EXERCISE. From the data below, set down exactly the lines between the one holding "band.name = 'band';" and the one holding "its rear face", inclusive, and no others.

RECORDS FOR THIS EXERCISE.
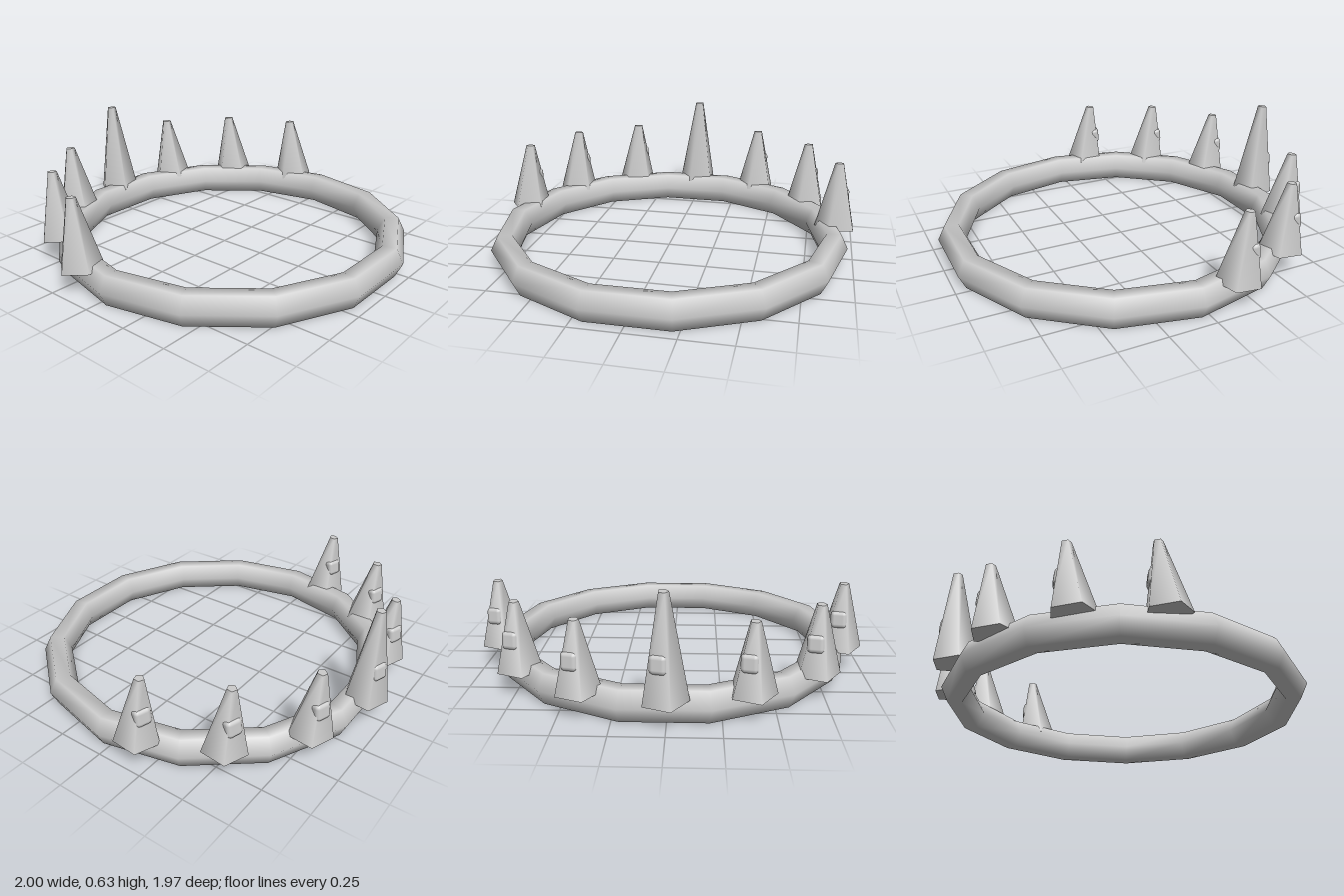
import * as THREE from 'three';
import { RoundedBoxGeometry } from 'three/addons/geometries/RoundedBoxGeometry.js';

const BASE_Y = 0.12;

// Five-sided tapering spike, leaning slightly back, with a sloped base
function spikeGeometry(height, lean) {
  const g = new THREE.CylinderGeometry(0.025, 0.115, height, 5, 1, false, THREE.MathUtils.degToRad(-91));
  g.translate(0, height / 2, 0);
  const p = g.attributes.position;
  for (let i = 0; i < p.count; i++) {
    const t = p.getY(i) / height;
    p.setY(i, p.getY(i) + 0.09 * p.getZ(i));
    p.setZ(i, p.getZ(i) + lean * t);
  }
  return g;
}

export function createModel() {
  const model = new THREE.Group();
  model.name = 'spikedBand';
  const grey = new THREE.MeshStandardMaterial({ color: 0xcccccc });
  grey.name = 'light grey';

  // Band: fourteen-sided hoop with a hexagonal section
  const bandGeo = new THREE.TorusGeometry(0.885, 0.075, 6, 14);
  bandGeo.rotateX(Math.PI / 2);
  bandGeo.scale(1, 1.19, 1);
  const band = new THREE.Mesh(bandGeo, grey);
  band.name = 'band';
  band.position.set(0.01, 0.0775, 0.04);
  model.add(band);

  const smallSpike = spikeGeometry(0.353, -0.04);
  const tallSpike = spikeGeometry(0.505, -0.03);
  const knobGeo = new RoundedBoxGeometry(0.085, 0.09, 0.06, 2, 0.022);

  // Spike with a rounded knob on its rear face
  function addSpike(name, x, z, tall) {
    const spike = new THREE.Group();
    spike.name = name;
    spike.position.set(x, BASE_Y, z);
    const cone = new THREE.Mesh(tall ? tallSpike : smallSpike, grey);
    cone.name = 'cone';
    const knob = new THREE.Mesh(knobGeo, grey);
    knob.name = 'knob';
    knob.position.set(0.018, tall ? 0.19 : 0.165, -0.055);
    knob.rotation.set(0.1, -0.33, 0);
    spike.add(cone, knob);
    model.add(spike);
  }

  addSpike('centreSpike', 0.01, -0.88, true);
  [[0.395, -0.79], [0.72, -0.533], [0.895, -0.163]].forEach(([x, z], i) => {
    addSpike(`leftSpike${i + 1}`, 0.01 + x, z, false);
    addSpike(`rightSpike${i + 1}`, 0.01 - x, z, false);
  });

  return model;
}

--

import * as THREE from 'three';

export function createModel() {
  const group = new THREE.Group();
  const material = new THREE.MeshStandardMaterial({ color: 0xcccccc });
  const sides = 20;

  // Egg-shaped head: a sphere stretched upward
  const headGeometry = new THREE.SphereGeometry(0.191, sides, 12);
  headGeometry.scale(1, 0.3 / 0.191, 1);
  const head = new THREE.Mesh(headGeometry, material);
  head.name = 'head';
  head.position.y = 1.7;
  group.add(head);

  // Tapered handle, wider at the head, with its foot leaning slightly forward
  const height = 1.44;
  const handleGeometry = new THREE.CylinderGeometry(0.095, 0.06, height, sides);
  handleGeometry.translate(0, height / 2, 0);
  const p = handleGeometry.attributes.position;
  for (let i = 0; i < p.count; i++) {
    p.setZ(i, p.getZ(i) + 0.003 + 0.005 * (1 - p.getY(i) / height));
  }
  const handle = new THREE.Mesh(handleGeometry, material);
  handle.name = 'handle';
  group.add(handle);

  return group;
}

REPLY.
  band.name = 'band';
  band.position.set(0.01, 0.0775, 0.04);
  model.add(band);

  const smallSpike = spikeGeometry(0.353, -0.04);
  const tallSpike = spikeGeometry(0.505, -0.03);
  const knobGeo = new RoundedBoxGeometry(0.085, 0.09, 0.06, 2, 0.022);

  // Spike with a rounded knob on its rear face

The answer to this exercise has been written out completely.